While gamers this weekend have been talking about how much RAM the PS4 OS will consume vs. how much RAM the Xbox One OS will consume, the topic has shifted almost immediately from RAM to hard-drive size. That’s because, in one fell swoop, Microsoft has basically enabled the entire xbox one hard drive to be used for game, entertainment and add-on downloads — and maybe even caching and video storage, if all primary content is slated to be saved in the new Xbox One cloud storage setup.
Logistical details remain scarce at this point, but according to a statement from Microsoft, all Xbox Live members will receive unlimited Xbox One cloud storage. The exact quote, as given to the Examiner at PAX Australia, was “Xbox Live offers Xbox One unlimited storage space in the cloud for all Xbox Live members to store numerous types of Xbox Live content, including your profile, games, Achievements and entertainment. This content is stored and saved in the cloud so you can automatically access it anywhere, anytime, no matter where you are.”
Cloud storage is currently available in a limited quantity (512MB) on the Xbox 360, but things appear to be changing with Xbox One cloud storage. The current model requires Xbox 360 owners to be a paid Xbox Live Gold member in order to save content to the cloud. With just 512MB available, the data being saved is largely individual game-save files rather than full-on game downloads or TV/movie programming.
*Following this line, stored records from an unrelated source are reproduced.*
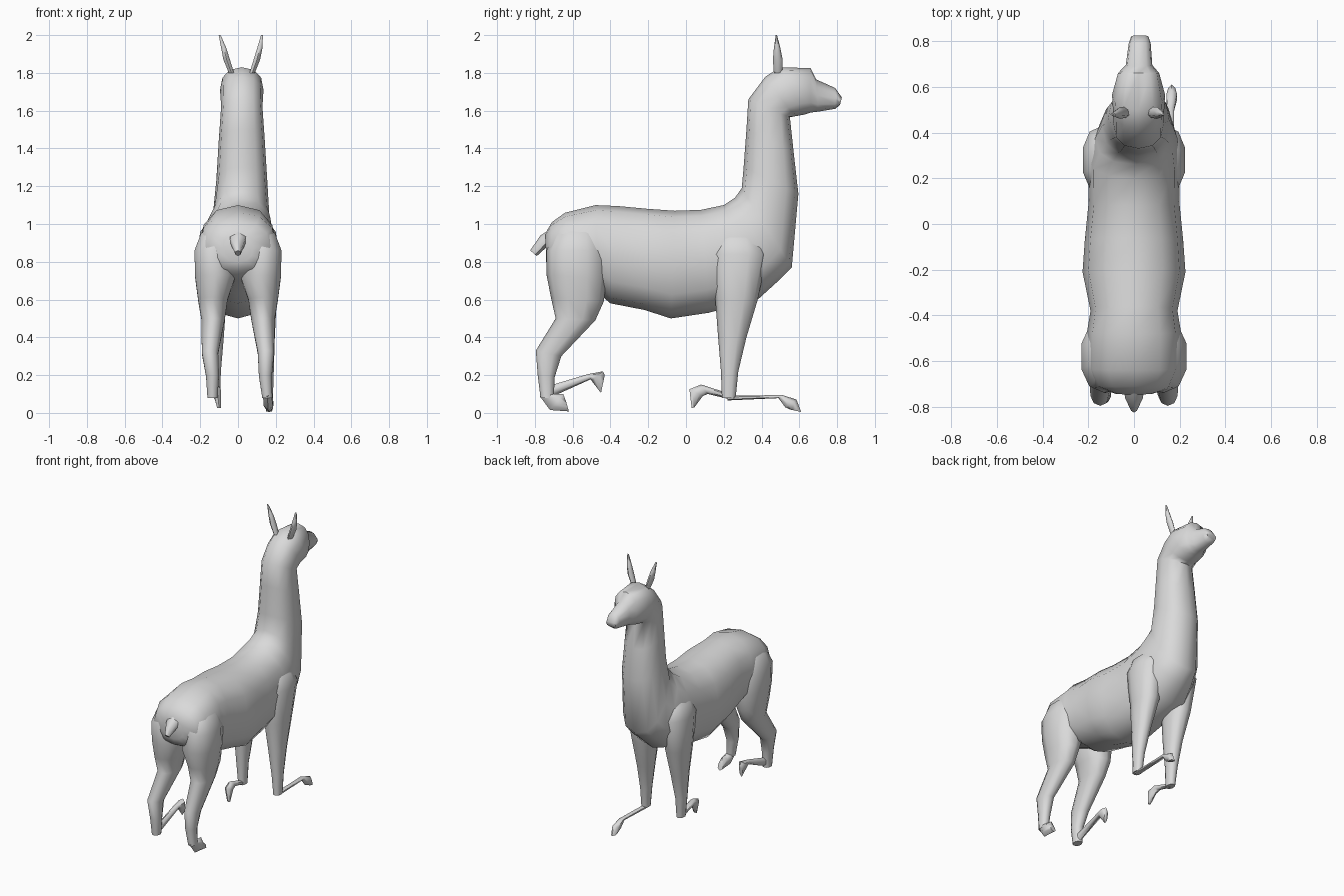
import bpy, bmesh, math

coat = bpy.data.materials.new("grey_coat")
coat.diffuse_color = (0.7, 0.7, 0.7, 1)


def loft(name, rings, sides=12, power=1.0):
    """Skin closed rings; each ring is (y1, z1, y2, z2, half_width, centre_x)."""
    bm = bmesh.new()
    loops = []
    for y1, z1, y2, z2, hw, cx in rings:
        loop = []
        for i in range(sides):
            a = 2 * math.pi * i / sides
            # power below 1 makes the cross-section boxier
            c, s = (math.copysign(abs(t) ** power, t) if abs(t) > 1e-6 else 0
                    for t in (math.cos(a), math.sin(a)))
            loop.append(bm.verts.new((cx + hw * s,
                                      (y1 + y2) / 2 + c * (y1 - y2) / 2,
                                      (z1 + z2) / 2 + c * (z1 - z2) / 2)))
        loops.append(loop)
    for a, b in zip(loops, loops[1:]):
        for i in range(sides):
            j = (i + 1) % sides
            bm.faces.new((a[i], a[j], b[j], b[i]))
    bm.faces.new(loops[0])
    bm.faces.new(loops[-1])
    bmesh.ops.recalc_face_normals(bm, faces=bm.faces)
    me = bpy.data.meshes.new(name)
    bm.to_mesh(me)
    bm.free()
    me.materials.append(coat)
    ob = bpy.data.objects.new(name, me)
    bpy.context.collection.objects.link(ob)
    bpy.ops.object.select_all(action='DESELECT')
    ob.select_set(True)
    bpy.context.view_layer.objects.active = ob
    bpy.ops.object.shade_smooth_by_angle(angle=math.radians(60))
    return ob


# Rump, barrel, chest, neck and head as one continuous skin
loft("body_neck_and_head", [
    (-.745, .95, -.74, .80, .08, 0),
    (-.71, 1.01, -.72, .75, .17, 0),
    (-.64, 1.06, -.62, .70, .205, 0),
    (-.48, 1.10, -.46, .63, .205, 0),
    (-.36, 1.095, -.40, .58, .19, 0),
    (-.20, 1.08, -.22, .545, .225, 0),
    (-.06, 1.07, -.08, .50, .215, 0),
    (.08, 1.075, .12, .53, .198, 0),
    (.20, 1.10, .38, .60, .20, 0),
    (.26, 1.14, .49, .70, .18, .01),
    (.295, 1.19, .56, .77, .155, .015),
    (.305, 1.30, .595, 1.16, .135, .02),
    (.32, 1.50, .57, 1.38, .122, .02),
    (.33, 1.66, .55, 1.565, .11, .02),
    (.42, 1.78, .575, 1.57, .112, .02),
    (.50, 1.83, .63, 1.58, .116, .02),
    (.66, 1.825, .66, 1.59, .09, .02),
    (.69, 1.765, .70, 1.595, .058, .022),
    (.79, 1.72, .79, 1.61, .048, .025),
    (.825, 1.67, .815, 1.63, .038, .025)], 12, .85)

# Short tail
loft("tail", [
    (-.69, .99, -.70, .87, .055, 0),
    (-.77, .94, -.735, .88, .045, 0),
    (-.825, .86, -.79, .83, .015, 0)], 6)

for side, label in ((-1, "left"), (1, "right")):
    # Legs, from the muscle tucked inside the body down to the ankle
    loft("hind_leg_" + label, [
        (-.62, 1.02, -.48, 1.02, .04, side * .08),
        (-.70, .95, -.45, .95, .09, side * .11),
        (-.738, .86, -.42, .86, .105, side * .13),
        (-.738, .73, -.42, .71, .112, side * .12),
        (-.715, .61, -.435, .59, .082, side * .133),
        (-.69, .50, -.48, .49, .065, side * .132),
        (-.795, .33, -.66, .30, .045, side * .148),
        (-.785, .20, -.695, .19, .036, side * .14 + .005),
        (-.77, .08, -.70, .08, .028, side * .145 + .01)], 10, .9)
    loft("front_leg_" + label, [
        (.20, .99, .34, .99, .04, side * .08),
        (.15, .92, .40, .92, .08, side * .12),
        (.13, .84, .43, .84, .09, side * .138),
        (.155, .60, .38, .60, .075, side * .133),
        (.17, .40, .32, .40, .052, side * .135 + .01),
        (.185, .22, .277, .22, .036, side * .14 + .015),
        (.19, .08, .263, .08, .026, side * .14 + .02)], 10, .9)
    # Upright pointed ear, leaning outward
    loft("ear_" + label, [
        (.465, 1.80, .51, 1.80, .016, .02 + side * .055),
        (.46, 1.87, .512, 1.87, .02, .02 + side * .08),
        (.465, 1.93, .50, 1.93, .016, .02 + side * .095),
        (.475, 2.0, .482, 2.0, .006, .015 + side * .112)], 6)

# Stretched pasterns and small hooked feet
loft("hind_foot_left", [
    (-.72, .145, -.70, .09, .02, -.13),
    (-.52, .205, -.50, .18, .02, -.13),
    (-.44, .22, -.50, .17, .028, -.13),
    (-.43, .20, -.45, .105, .015, -.13)], 6)
loft("hind_foot_right", [
    (-.775, .09, -.70, .10, .026, .155),
    (-.72, .015, -.65, .10, .028, .16),
    (-.62, .008, -.635, .06, .022, .165)], 6)
loft("front_foot_left", [
    (.22, .105, .22, .075, .02, -.12),
    (.08, .15, .115, .10, .022, -.115),
    (.018, .125, .09, .09, .024, -.11),
    (.03, .025, .045, .03, .012, -.10)], 6)
loft("front_foot_right", [
    (.22, .09, .22, .066, .018, .16),
    (.51, .095, .49, .078, .018, .16),
    (.585, .07, .525, .03, .026, .165),
    (.61, .005, .55, .018, .018, .165)], 6)
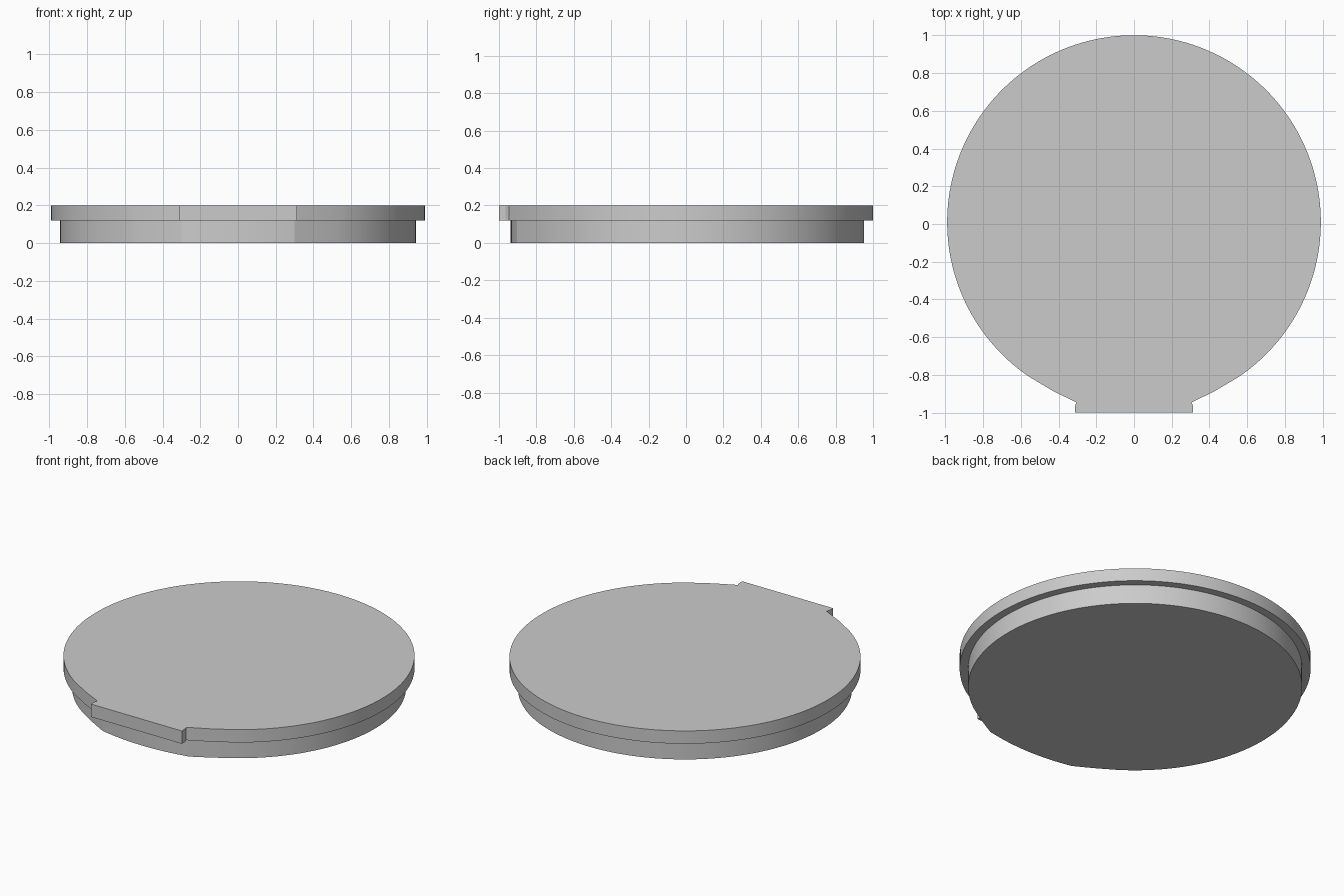
import bpy, bmesh, math

cube = bpy.data.objects.get("Cube")
if cube:
    bpy.data.objects.remove(cube, do_unlink=True)

grey = bpy.data.materials.new("light grey")
grey.use_nodes = True
colour = (0.6, 0.6, 0.6, 1)
grey.diffuse_color = colour
grey.node_tree.nodes["Principled BSDF"].inputs["Base Color"].default_value = colour

CENTRE_Y = 0.01


def half_outline(radius, join_x, front):
    """Right half: back of the circle round to join_x, then the front points."""
    end = math.pi - math.asin(join_x / radius)
    steps = 72
    arc = [(radius * math.sin(end * i / steps),
            CENTRE_Y + radius * math.cos(end * i / steps)) for i in range(steps + 1)]
    return arc + front


def plate(name, half, bottom, top):
    """Mirror the half outline and extrude it into a solid plate."""
    left = [(-x, y) for x, y in reversed(half) if x > 1e-4]
    bm = bmesh.new()
    face = bm.faces.new([bm.verts.new((x, y, bottom)) for x, y in half + left])
    result = bmesh.ops.extrude_face_region(bm, geom=[face])
    verts = [v for v in result["geom"] if isinstance(v, bmesh.types.BMVert)]
    bmesh.ops.translate(bm, verts=verts, vec=(0, 0, top - bottom))
    bmesh.ops.recalc_face_normals(bm, faces=bm.faces)
    mesh = bpy.data.meshes.new(name)
    bm.to_mesh(mesh)
    bm.free()
    mesh.materials.append(grey)
    obj = bpy.data.objects.new(name, mesh)
    bpy.context.collection.objects.link(obj)
    bpy.ops.object.select_all(action="DESELECT")
    obj.select_set(True)
    bpy.context.view_layer.objects.active = obj
    bpy.ops.object.shade_smooth_by_angle(angle=math.radians(10))


# Wide lid with a straight thumb tab at the front
lid_front = [(0.43, -0.884), (0.305, -0.946), (0.313, -0.965), (0.313, -1.0)]
plate("lid_top", half_outline(0.99, 0.555, lid_front), 0.12, 0.2)

# Narrower plug below, with a shallow bowed front between two corners
bow = [(0.3 * (1 - i / 8), -0.937 + 0.033 * (1 - i / 8) ** 2) for i in range(9)]
plate("lid_plug", half_outline(0.942, 0.52, [(0.41, -0.843)] + bow), 0.0, 0.12)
When the Xbox One releases, however, that model is apparently getting a massive overhaul. According to Microsoft’s statement during PAX Australia, Xbox One cloud storage will be available to all Xbox Live members, whether they be of the free Silver or paid Gold variety.
This is intriguing in part because of the revenue implications: with free cloud storage to even non-paying XBL members, Microsoft’s going to have to make up the server investment via ad dollars. However, it’s also intriguing because of Microsoft’s desire to make members’ content available wherever they wish to access it, which likely underscores a tighter integration between the Xbox property and Microsoft’s Surface tablet and Windows Phone interfaces. Just think: some future all-in-one device may very well have its start in something as simply as Xbox One cloud storage.